--- Your assignment ---
Among the lines below, return each one that contains the word "sheet".
%%
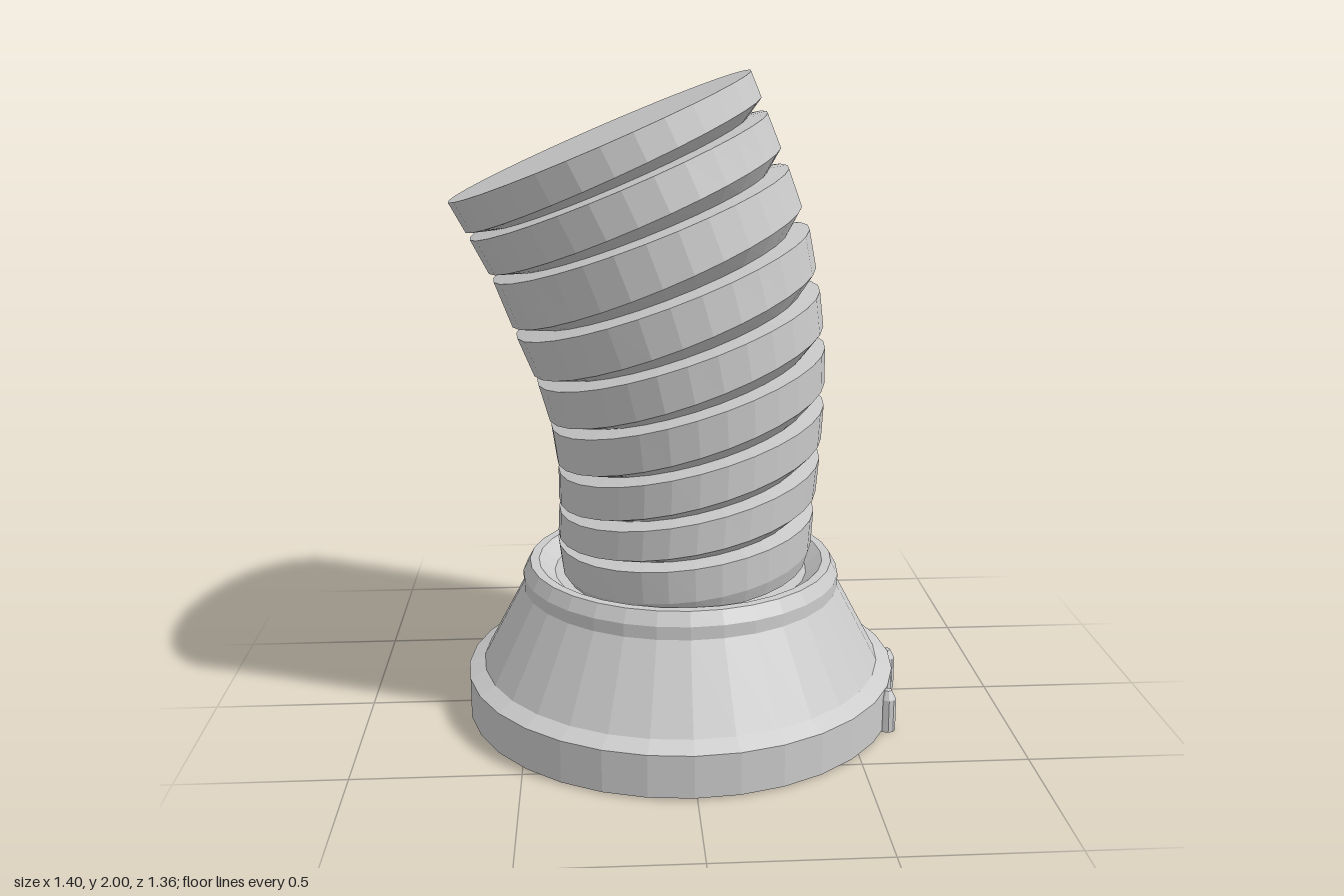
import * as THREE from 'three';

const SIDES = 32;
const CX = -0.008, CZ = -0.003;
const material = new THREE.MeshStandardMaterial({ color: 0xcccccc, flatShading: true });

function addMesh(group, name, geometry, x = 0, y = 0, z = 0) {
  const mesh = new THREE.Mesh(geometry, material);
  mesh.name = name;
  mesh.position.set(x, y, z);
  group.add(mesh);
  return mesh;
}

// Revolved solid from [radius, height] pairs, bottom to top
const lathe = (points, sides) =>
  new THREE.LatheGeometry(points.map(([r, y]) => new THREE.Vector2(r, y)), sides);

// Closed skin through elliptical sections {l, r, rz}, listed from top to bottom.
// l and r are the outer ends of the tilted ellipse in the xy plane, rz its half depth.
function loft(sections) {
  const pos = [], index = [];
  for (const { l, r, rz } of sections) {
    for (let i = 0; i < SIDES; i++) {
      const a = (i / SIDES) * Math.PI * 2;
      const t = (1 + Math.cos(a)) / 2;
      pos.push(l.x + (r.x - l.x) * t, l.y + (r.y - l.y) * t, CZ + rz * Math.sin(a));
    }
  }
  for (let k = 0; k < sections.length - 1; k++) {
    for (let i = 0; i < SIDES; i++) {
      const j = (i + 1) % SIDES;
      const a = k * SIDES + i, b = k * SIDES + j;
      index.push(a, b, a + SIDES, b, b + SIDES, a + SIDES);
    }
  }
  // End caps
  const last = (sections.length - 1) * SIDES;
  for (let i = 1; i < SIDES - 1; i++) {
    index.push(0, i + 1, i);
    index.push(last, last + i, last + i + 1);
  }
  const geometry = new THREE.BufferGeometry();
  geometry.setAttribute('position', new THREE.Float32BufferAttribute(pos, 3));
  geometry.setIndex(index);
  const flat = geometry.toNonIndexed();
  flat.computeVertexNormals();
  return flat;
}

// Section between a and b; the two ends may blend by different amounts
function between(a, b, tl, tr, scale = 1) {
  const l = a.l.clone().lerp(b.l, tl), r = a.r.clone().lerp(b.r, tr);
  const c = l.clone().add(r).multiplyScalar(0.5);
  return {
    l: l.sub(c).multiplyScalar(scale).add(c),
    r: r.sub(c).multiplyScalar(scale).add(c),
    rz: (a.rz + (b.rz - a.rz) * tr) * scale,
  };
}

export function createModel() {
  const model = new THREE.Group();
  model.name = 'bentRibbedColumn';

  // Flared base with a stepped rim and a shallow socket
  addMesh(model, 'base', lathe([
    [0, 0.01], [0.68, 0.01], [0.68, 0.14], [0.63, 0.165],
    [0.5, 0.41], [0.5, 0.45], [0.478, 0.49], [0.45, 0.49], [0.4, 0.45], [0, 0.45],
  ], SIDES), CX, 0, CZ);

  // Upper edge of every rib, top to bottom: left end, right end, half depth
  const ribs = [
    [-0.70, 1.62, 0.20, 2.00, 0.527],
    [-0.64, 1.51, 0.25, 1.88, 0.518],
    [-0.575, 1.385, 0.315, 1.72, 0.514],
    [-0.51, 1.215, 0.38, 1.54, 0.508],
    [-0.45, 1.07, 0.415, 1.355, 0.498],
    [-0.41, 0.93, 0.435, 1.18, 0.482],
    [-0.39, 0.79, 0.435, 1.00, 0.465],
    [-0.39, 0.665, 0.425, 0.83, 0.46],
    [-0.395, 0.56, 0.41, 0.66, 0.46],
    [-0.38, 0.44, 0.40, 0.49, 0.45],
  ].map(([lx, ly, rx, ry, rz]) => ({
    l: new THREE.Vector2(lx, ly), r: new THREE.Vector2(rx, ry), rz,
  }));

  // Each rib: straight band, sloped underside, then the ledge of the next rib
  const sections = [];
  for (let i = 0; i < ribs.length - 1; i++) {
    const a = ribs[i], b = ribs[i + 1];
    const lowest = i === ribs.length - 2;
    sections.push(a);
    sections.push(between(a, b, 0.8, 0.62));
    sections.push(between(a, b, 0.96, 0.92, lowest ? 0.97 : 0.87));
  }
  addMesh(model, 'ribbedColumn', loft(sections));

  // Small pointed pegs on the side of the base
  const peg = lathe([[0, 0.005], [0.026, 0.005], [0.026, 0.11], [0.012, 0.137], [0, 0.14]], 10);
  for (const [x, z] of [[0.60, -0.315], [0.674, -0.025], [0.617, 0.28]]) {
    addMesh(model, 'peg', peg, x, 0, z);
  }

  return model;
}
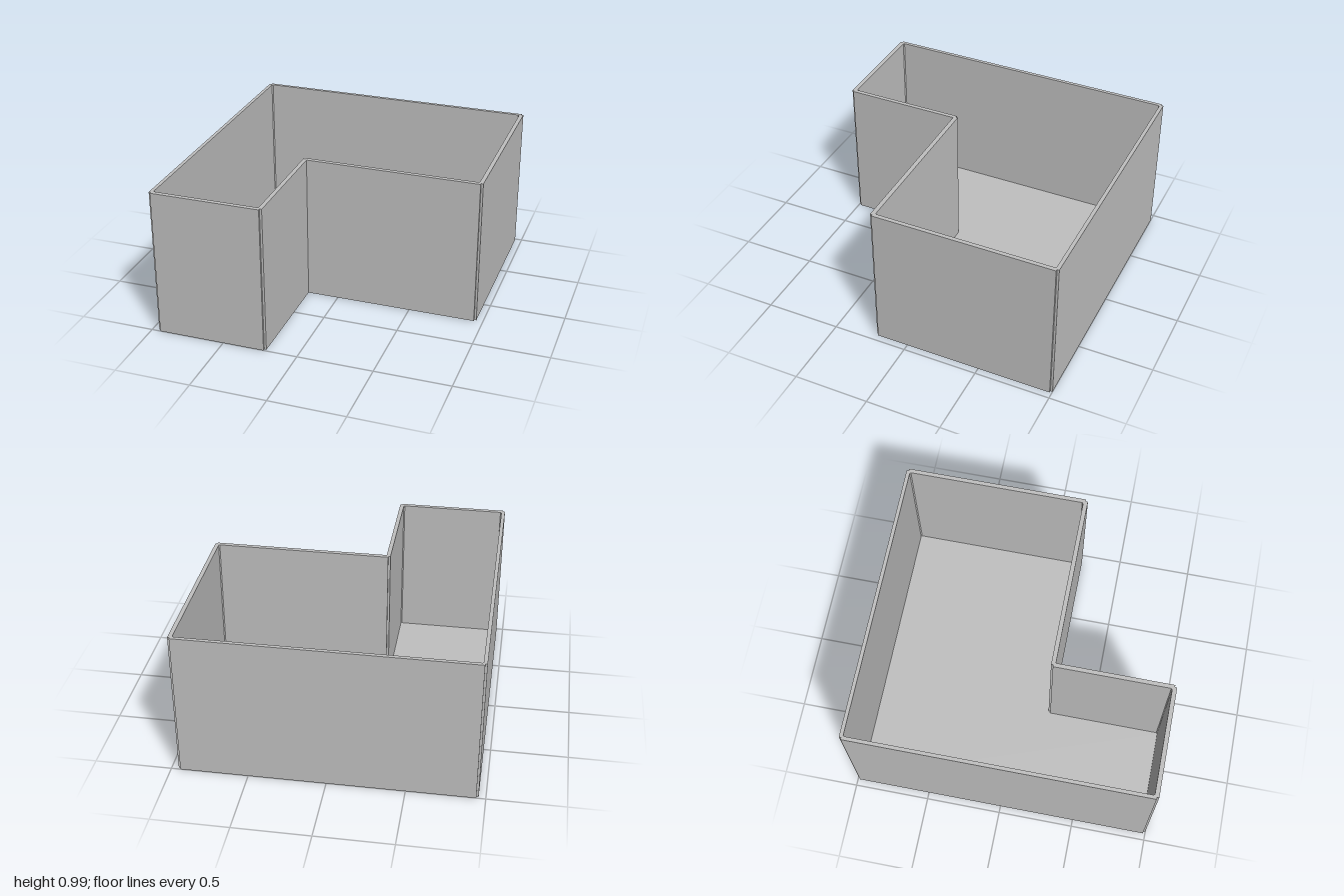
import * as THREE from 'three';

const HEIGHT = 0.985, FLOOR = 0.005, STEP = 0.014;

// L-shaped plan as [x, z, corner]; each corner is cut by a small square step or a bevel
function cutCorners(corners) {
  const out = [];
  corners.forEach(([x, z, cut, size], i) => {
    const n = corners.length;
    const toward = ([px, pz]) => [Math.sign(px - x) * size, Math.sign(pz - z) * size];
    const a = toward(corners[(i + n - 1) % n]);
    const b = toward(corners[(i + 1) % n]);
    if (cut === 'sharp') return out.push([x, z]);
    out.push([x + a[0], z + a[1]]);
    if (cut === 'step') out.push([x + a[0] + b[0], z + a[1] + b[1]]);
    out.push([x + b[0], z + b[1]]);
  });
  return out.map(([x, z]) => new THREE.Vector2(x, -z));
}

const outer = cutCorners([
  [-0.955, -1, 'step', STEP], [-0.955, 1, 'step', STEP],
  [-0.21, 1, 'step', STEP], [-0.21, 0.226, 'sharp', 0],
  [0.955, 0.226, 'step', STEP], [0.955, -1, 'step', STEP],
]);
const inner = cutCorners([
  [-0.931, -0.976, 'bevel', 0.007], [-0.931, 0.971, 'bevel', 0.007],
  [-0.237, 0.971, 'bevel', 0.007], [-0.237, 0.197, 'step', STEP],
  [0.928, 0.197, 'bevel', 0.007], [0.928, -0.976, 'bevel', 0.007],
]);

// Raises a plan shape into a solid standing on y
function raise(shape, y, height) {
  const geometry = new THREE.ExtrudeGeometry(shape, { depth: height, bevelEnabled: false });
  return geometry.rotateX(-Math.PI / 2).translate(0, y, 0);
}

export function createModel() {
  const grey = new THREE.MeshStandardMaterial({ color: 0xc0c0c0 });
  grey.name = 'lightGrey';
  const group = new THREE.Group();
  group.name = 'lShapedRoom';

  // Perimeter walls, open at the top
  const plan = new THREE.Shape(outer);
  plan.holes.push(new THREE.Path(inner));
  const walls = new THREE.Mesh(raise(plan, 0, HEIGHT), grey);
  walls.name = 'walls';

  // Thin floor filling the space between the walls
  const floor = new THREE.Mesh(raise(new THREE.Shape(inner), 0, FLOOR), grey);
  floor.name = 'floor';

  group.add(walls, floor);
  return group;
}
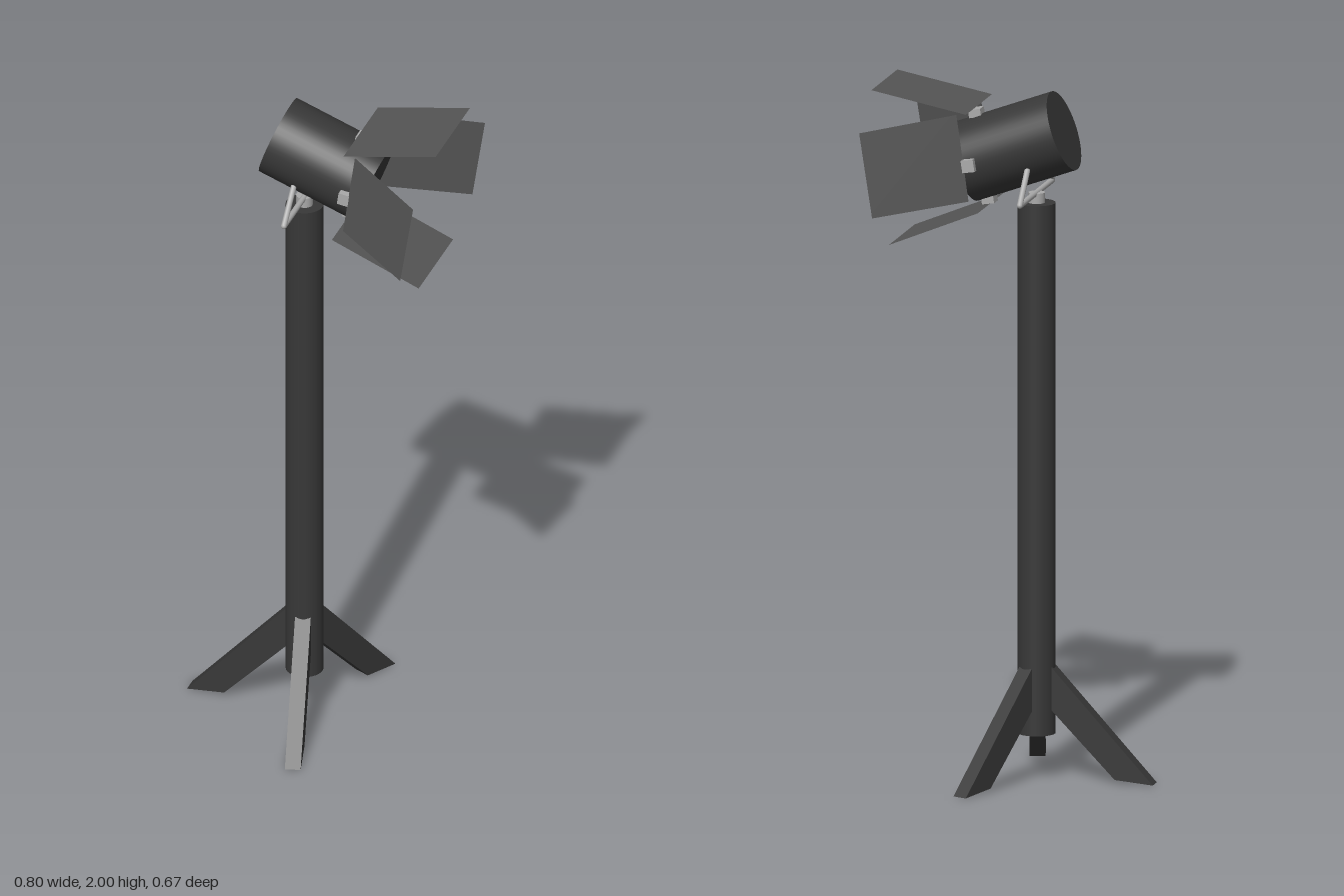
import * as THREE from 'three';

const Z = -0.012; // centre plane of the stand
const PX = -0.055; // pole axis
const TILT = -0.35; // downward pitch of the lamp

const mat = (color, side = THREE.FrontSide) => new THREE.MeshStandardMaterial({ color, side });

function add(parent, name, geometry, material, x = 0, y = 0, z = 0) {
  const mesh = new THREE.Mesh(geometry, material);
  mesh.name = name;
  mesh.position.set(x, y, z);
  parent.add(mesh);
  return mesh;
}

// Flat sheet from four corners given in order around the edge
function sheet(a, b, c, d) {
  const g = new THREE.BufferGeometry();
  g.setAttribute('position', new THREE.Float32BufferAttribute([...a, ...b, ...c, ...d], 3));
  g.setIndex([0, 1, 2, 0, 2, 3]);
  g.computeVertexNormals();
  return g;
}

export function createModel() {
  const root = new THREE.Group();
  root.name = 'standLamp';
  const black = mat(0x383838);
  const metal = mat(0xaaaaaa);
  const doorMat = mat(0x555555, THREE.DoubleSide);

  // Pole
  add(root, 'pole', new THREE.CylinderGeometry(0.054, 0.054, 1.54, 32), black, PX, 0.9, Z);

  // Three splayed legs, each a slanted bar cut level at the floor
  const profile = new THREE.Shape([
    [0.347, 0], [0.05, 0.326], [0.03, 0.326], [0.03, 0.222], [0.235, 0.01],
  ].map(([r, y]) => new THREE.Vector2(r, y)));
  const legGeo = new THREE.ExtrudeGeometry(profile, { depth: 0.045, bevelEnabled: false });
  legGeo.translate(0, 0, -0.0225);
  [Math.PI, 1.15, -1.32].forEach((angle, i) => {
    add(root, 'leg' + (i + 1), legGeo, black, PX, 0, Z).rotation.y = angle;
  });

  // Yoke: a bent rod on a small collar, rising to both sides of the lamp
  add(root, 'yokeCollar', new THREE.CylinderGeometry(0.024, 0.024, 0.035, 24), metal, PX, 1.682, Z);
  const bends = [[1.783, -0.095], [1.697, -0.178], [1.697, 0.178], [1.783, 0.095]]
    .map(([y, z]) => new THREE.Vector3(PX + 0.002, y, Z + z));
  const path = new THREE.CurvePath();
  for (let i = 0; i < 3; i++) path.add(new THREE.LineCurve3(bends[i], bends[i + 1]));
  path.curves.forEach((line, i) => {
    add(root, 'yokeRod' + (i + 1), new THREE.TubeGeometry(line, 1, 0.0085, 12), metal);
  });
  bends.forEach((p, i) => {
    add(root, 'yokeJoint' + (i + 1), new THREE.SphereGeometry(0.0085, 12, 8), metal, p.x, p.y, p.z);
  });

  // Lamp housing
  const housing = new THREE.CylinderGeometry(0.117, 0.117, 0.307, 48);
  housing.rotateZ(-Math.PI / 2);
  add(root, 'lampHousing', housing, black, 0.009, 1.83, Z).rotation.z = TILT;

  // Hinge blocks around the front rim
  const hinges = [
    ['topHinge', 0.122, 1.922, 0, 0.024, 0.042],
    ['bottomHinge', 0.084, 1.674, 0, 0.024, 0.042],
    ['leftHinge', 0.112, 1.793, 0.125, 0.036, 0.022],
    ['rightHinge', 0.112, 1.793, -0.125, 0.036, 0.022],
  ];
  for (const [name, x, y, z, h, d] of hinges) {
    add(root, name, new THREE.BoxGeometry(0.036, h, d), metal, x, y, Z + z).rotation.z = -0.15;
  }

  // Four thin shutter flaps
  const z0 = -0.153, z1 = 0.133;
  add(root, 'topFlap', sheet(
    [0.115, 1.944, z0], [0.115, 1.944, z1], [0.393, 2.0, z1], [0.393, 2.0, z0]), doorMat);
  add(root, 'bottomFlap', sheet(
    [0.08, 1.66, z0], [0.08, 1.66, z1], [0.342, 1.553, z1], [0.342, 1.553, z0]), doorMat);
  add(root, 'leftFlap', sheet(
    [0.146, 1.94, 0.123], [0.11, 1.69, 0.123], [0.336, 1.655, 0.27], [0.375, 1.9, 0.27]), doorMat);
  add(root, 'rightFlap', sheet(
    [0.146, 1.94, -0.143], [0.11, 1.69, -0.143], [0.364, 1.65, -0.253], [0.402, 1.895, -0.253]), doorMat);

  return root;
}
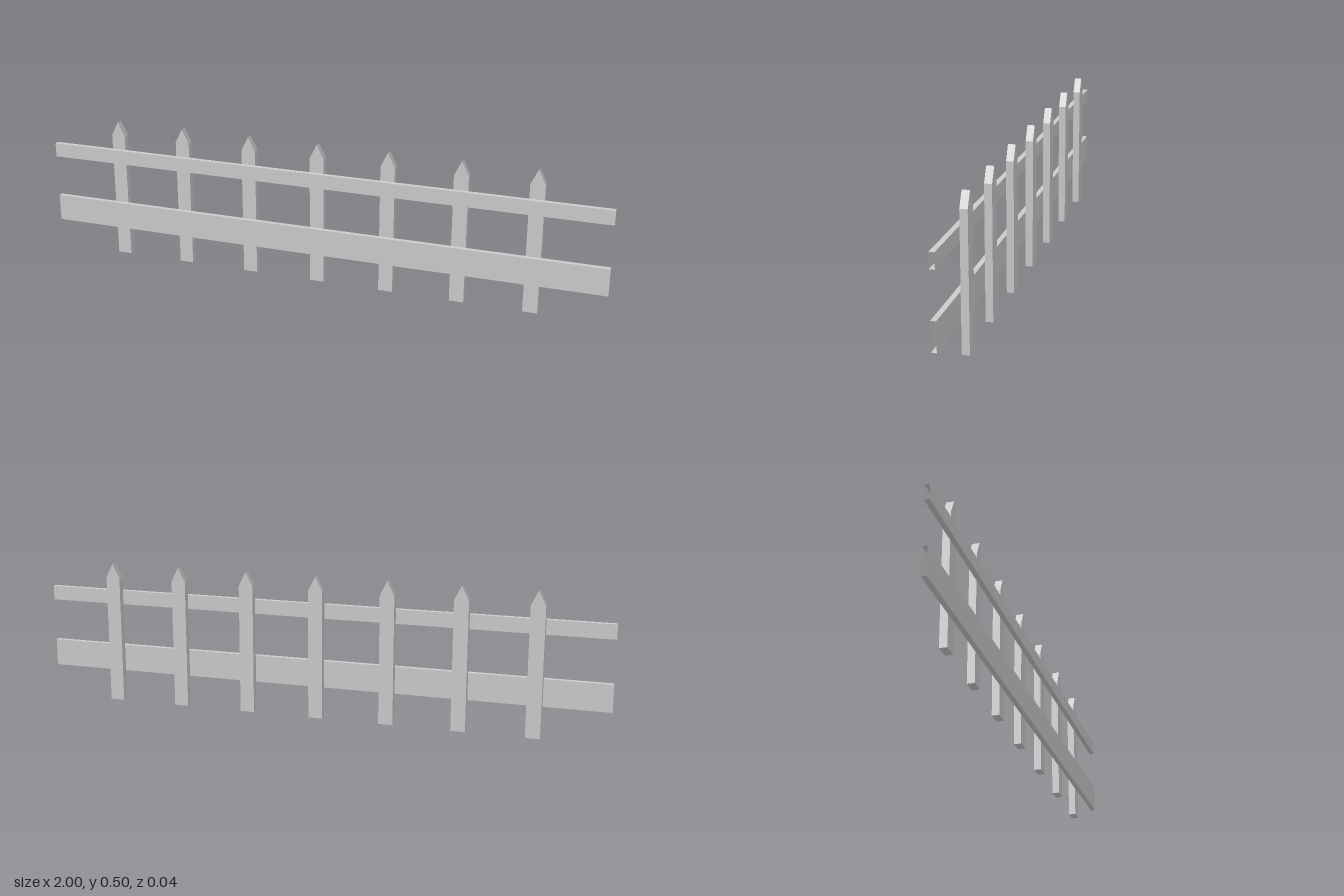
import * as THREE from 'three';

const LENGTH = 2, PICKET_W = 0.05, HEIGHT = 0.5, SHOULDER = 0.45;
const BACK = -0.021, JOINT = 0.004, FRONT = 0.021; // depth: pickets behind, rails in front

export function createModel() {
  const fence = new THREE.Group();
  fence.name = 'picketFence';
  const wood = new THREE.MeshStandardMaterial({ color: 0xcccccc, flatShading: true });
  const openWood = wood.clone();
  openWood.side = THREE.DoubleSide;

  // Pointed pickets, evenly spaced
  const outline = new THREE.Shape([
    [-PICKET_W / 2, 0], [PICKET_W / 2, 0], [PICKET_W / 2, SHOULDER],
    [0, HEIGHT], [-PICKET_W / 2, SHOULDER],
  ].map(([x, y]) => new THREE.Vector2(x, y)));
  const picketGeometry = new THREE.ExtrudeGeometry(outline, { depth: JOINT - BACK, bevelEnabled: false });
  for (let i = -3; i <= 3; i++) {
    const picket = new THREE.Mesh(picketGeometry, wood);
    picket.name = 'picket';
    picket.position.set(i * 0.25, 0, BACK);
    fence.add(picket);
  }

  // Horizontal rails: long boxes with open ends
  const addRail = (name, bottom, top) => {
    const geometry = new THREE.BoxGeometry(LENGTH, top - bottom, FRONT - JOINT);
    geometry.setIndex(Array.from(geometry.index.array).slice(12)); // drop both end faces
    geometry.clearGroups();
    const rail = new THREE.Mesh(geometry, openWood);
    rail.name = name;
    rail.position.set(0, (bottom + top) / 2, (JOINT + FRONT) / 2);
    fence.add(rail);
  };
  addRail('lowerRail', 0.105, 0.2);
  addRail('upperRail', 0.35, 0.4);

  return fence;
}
%%
--- Task output ---
// Flat sheet from four corners given in order around the edge
function sheet(a, b, c, d) {
  add(root, 'topFlap', sheet(
  add(root, 'bottomFlap', sheet(
  add(root, 'leftFlap', sheet(
  add(root, 'rightFlap', sheet(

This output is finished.